The Aid Watch blog is a project of New York University's Development Research Institute (DRI). This blog is principally written by William Easterly, author of "The Elusive Quest for Growth: Economists' Adventures and Misadventures in the Tropics" and "The White Man's Burden: Why the West's Efforts to Aid the Rest Have Done So Much Ill and So Little Good," and Professor of Economics at NYU. It is co-written by Laura Freschi and by occasional guest bloggers. Our work is based on the idea that more aid will reach the poor the more people are watching aid.
"Conscience is the inner voice that warns us somebody may be looking." - H.L. Mencken
Tag Archives: David Brooks
There is a common view that Muslims don’t share the values of liberty and democracy, as expounded by, say, to take a random example, Michele Bachmann from a few years ago. Do recent events vindicate those who had already argued there was a universal hunger for liberty? One of them was Michael Novak, who says today[…..]

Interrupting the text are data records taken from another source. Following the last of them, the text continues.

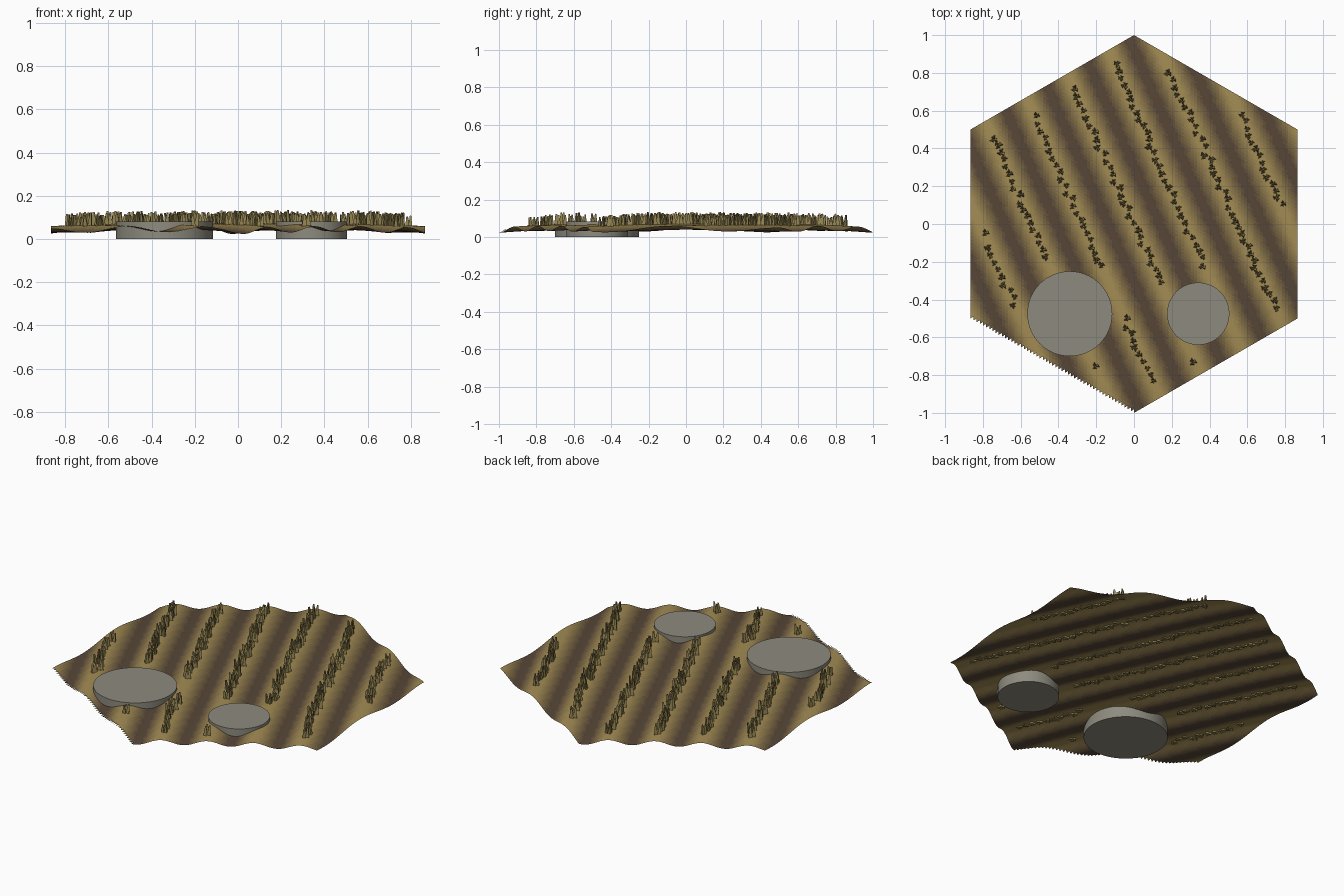
import bpy, bmesh, math, random
from mathutils import Vector, Matrix

if "Cube" in bpy.data.objects:
    bpy.data.objects.remove(bpy.data.objects["Cube"])

random.seed(4)
PITCH = 0.25                                   # furrow spacing
ANG = math.radians(24)
NORMAL = Vector((math.cos(ANG), math.sin(ANG)))    # across the furrows
ALONG = Vector((-math.sin(ANG), math.cos(ANG)))    # along the furrows
PADS = [("large_stone_pad", -0.34, -0.475, 0.225),
        ("small_stone_pad", 0.34, -0.475, 0.165)]


def material(name, rgb):
    m = bpy.data.materials.new(name)
    m.diffuse_color = (*rgb, 1)
    m.use_nodes = True
    m.node_tree.nodes["Principled BSDF"].inputs["Base Color"].default_value = m.diffuse_color
    return m


def make_object(name, bm, mats):
    me = bpy.data.meshes.new(name)
    bm.to_mesh(me)
    bm.free()
    for m in mats:
        me.materials.append(m)
    ob = bpy.data.objects.new(name, me)
    bpy.context.collection.objects.link(ob)
    return ob


def ridge(x, y):
    u = x * NORMAL.x + y * NORMAL.y
    return math.cos(2 * math.pi * u / PITCH)


def height(x, y):
    return 0.058 + 0.014 * ridge(x, y) - 0.022 * (x * x + y * y) ** 2


# ploughed hexagonal field: open sheet on a triangular lattice
N, LEVELS = 52, 10
light, dark = Vector((0.37, 0.265, 0.09)), Vector((0.095, 0.062, 0.038))
soil = [material(f"soil_{k}", dark.lerp(light, k / (LEVELS - 1))) for k in range(LEVELS)]
bm = bmesh.new()
grid = {}
for i in range(-N, N + 1):
    for j in range(-N, N + 1):
        if abs(i + j) <= N:
            x, y = j * math.sqrt(0.75) / N, (i + j / 2) / N
            grid[i, j] = bm.verts.new((x, y, height(x, y)))
for i, j in list(grid):
    for keys in (((i, j), (i, j + 1), (i + 1, j)),
                 ((i + 1, j), (i, j + 1), (i + 1, j + 1))):
        if all(k in grid for k in keys):
            f = bm.faces.new([grid[k] for k in keys])
            c = f.calc_center_median()
            f.material_index = min(LEVELS - 1, int((ridge(c.x, c.y) + 1) / 2 * LEVELS))
            f.smooth = True
make_object("ploughed_field", bm, soil)

# round stone pads
stone = material("stone", (0.27, 0.26, 0.21))
for name, x, y, r in PADS:
    bm = bmesh.new()
    bmesh.ops.create_cone(bm, cap_ends=True, segments=64, radius1=r, radius2=r, depth=0.082,
                          matrix=Matrix.Translation((x, y, 0.041)))
    for f in bm.faces:
        f.smooth = abs(f.normal.z) < 0.5
    for e in bm.edges:
        e.smooth = all(f.smooth for f in e.link_faces)
    make_object(name, bm, [stone])

# stubble tufts along each ridge, kept clear of the rim and pads
straw = material("straw", (0.3, 0.235, 0.085))


def clear_ground(p):
    rim = max(abs(p.x), abs(p.x) / 2 + abs(p.y) * math.sqrt(0.75))
    return rim < 0.79 and all(math.hypot(p.x - x, p.y - y) > r + 0.065 for _, x, y, r in PADS)


def add_tuft(bm, p, size):
    spin = random.uniform(0, math.tau)
    for k in range(3):
        a = spin + k * math.tau / 3
        out = Vector((math.cos(a), math.sin(a), 0))
        base = Vector((p.x, p.y, height(p.x, p.y) - 0.008)) + out * 0.010 * size
        h = random.uniform(0.052, 0.068) * size
        lean = Matrix.Rotation(random.uniform(-0.05, 0.14), 4, Vector((-out.y, out.x, 0)))
        bmesh.ops.create_cone(bm, cap_ends=True, segments=3, radius1=0.014 * size,
                              radius2=0.005 * size, depth=h,
                              matrix=Matrix.Translation(base) @ lean
                              @ Matrix.Translation((0, 0, h / 2)) @ Matrix.Rotation(a, 4, 'Z'))


for row in range(-3, 4):
    bm = bmesh.new()
    s = -1.0
    while s < 1.0:
        p = NORMAL * (row * PITCH + random.uniform(-0.016, 0.016)) + ALONG * s
        if clear_ground(p):
            add_tuft(bm, p, random.uniform(0.8, 1.08))
        s += random.uniform(0.034, 0.046)
    make_object(f"stubble_row_{row + 4}", bm, [straw])
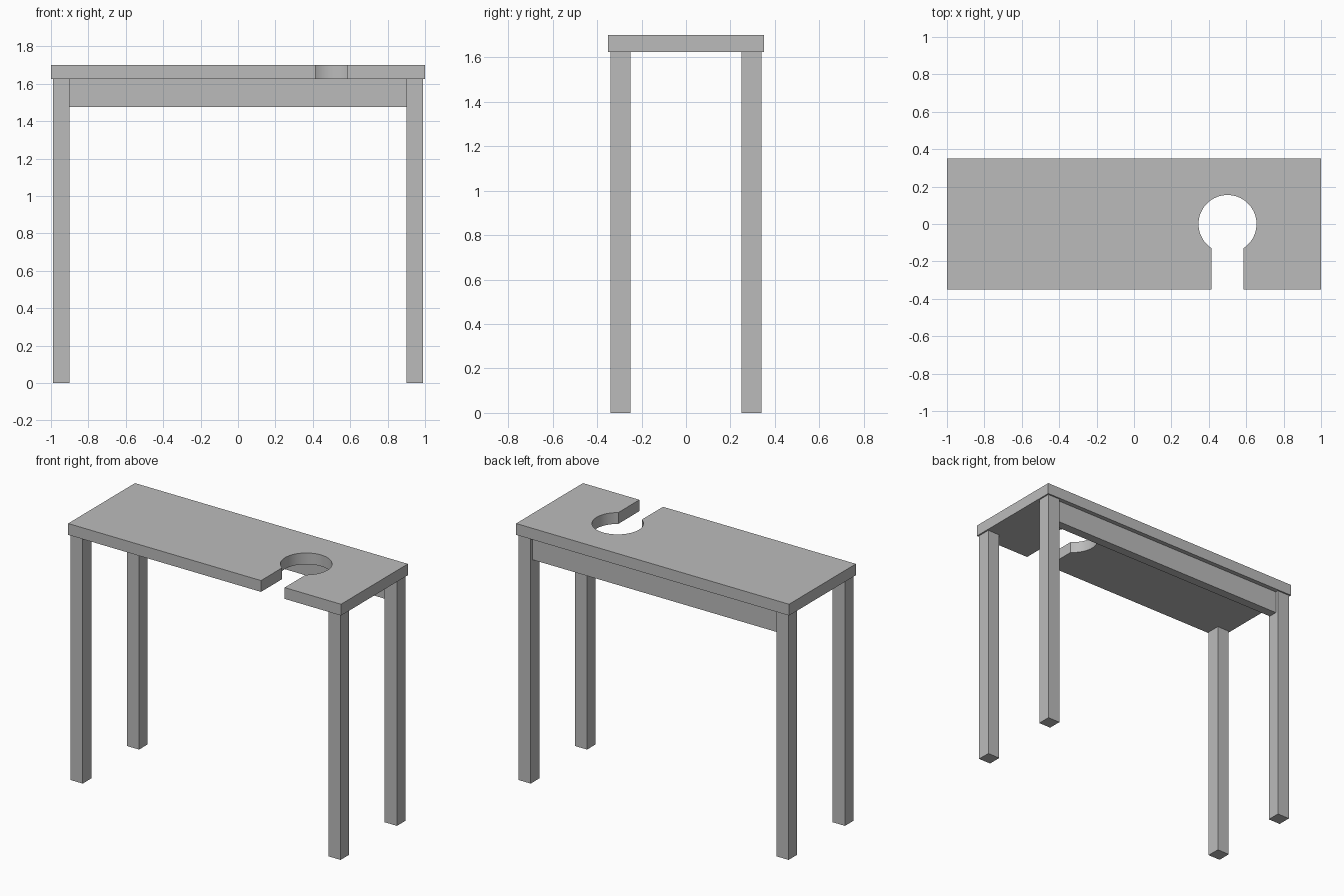
import bpy, bmesh, math

default = bpy.data.objects.get("Cube")
if default:
    bpy.data.objects.remove(default, do_unlink=True)

GREY = (0.5, 0.5, 0.5, 1)
grey = bpy.data.materials.new("plain grey")
grey.use_nodes = True
grey.diffuse_color = GREY
grey.node_tree.nodes["Principled BSDF"].inputs["Base Color"].default_value = GREY


def slab(name, outline, z0, z1):
    """Extrude a flat outline from z0 up to z1."""
    bm = bmesh.new()
    base = bm.faces.new([bm.verts.new((x, y, z0)) for x, y in outline])
    ext = bmesh.ops.extrude_face_region(bm, geom=[base], use_keep_orig=True)
    for v in ext["geom"]:
        if isinstance(v, bmesh.types.BMVert):
            v.co.z = z1
    bmesh.ops.recalc_face_normals(bm, faces=bm.faces)
    mesh = bpy.data.meshes.new(name)
    bm.to_mesh(mesh)
    bm.free()
    mesh.materials.append(grey)
    obj = bpy.data.objects.new(name, mesh)
    bpy.context.collection.objects.link(obj)
    return obj


def rect(x0, x1, y0, y1):
    return [(x0, y0), (x1, y0), (x1, y1), (x0, y1)]


HALF_W, HALF_D = 1.0, 0.35
TOP, UNDER = 1.70, 1.625
LEG_X, LEG_Y = (0.90, 0.99), (0.25, 0.34)

# Tabletop with a keyhole notch open to the front edge
cx, radius, slot = 0.5, 0.155, 0.0865
gap = math.asin(slot / radius)
start, sweep, steps = -math.pi / 2 - gap, 2 * math.pi - 2 * gap, 64
arc = [start - sweep * i / steps for i in range(steps + 1)]
outline = [(-HALF_W, -HALF_D), (cx - slot, -HALF_D)]
outline += [(cx + radius * math.cos(a), radius * math.sin(a)) for a in arc]
outline += [(cx + slot, -HALF_D), (HALF_W, -HALF_D), (HALF_W, HALF_D), (-HALF_W, HALF_D)]
tabletop = slab("tabletop", outline, UNDER, TOP)
bpy.context.view_layer.objects.active = tabletop
tabletop.select_set(True)
bpy.ops.object.shade_smooth_by_angle(angle=math.radians(30))

# Four square legs
for side, sx in (("left", 1), ("right", -1)):
    for end, sy in (("front", -1), ("back", 1)):
        xs = sorted(sx * v for v in LEG_X)
        ys = sorted(sy * v for v in LEG_Y)
        slab(f"{end}_{side}_leg", rect(*xs, *ys), 0, UNDER)

# Rail between the back legs, set in from their outer faces
slab("back_rail", rect(-LEG_X[0], LEG_X[0], 0.26, 0.32), 1.475, UNDER)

One great response to Friday’s post on David Brooks’ less-than-perfect-knowledge about the Midwest was a Discover Magazine blog post by Razib Khan that provided the following evidence-based map: and for those who missed it in the comments section, here’s a story from my favorite news source: ‘Midwest’ Discovered Between East And West Coasts “I long[…..]
Brooks discusses the Well-Plannned Life vs. the Summoned Life. Could this be a good excuse for those of us who never plan more than 5 minutes ahead? Is it possible I like Searchers because of my personality type?
Amusing quote from David Brooks’ NYT oped today: populism is popular with the ruling class. Ever since I started covering politics, the Democratic ruling class has been driven by one fantasy: that voters will get so furious at people with M.B.A.’s that they will hand power to people with Ph.D.’s. The Republican ruling class has[…..]
An editorial in the NYT by David Brooks discusses “What Works in Development” (see our previous posts on the book) in the context of explaining why aid has thus far failed to achieve growth in Haiti. In the recent anthology “What Works in Development?,” a group of economists try to sort out what we’ve learned.[…..]